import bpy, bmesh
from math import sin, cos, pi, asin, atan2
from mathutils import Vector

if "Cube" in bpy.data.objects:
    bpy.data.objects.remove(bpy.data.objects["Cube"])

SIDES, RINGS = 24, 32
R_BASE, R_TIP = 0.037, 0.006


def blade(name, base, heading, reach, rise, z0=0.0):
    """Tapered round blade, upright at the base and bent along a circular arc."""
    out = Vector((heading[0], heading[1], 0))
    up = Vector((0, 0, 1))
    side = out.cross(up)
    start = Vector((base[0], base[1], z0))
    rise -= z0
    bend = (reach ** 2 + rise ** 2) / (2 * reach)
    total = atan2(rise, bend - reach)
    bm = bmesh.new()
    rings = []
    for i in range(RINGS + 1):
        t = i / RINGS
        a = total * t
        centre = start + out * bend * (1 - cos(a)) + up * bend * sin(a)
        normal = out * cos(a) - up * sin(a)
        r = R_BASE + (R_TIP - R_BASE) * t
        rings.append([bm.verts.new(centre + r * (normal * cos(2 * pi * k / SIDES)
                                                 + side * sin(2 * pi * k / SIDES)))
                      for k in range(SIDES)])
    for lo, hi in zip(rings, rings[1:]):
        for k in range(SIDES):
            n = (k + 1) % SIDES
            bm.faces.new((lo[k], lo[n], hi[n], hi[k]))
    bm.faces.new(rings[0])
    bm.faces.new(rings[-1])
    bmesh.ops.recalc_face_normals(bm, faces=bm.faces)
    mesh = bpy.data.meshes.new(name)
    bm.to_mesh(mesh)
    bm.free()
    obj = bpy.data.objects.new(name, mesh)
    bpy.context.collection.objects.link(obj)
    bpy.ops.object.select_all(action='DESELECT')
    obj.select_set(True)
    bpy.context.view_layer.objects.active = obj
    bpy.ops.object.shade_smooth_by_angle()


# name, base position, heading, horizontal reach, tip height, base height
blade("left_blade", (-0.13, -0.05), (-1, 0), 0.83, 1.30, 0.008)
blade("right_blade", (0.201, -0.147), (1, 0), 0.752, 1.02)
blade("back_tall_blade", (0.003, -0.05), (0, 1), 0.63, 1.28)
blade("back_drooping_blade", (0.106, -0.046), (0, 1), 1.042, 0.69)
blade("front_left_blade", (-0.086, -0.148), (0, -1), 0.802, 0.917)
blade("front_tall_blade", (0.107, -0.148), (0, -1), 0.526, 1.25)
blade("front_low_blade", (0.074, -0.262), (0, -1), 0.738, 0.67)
-------
Exercise directions: One stretch of the lines above is wanted, from the line that contains "side = out.cross(up)" through the line that contains "a = total * t". Output it exactly.

Expected output:
    side = out.cross(up)
    start = Vector((base[0], base[1], z0))
    rise -= z0
    bend = (reach ** 2 + rise ** 2) / (2 * reach)
    total = atan2(rise, bend - reach)
    bm = bmesh.new()
    rings = []
    for i in range(RINGS + 1):
        t = i / RINGS
        a = total * t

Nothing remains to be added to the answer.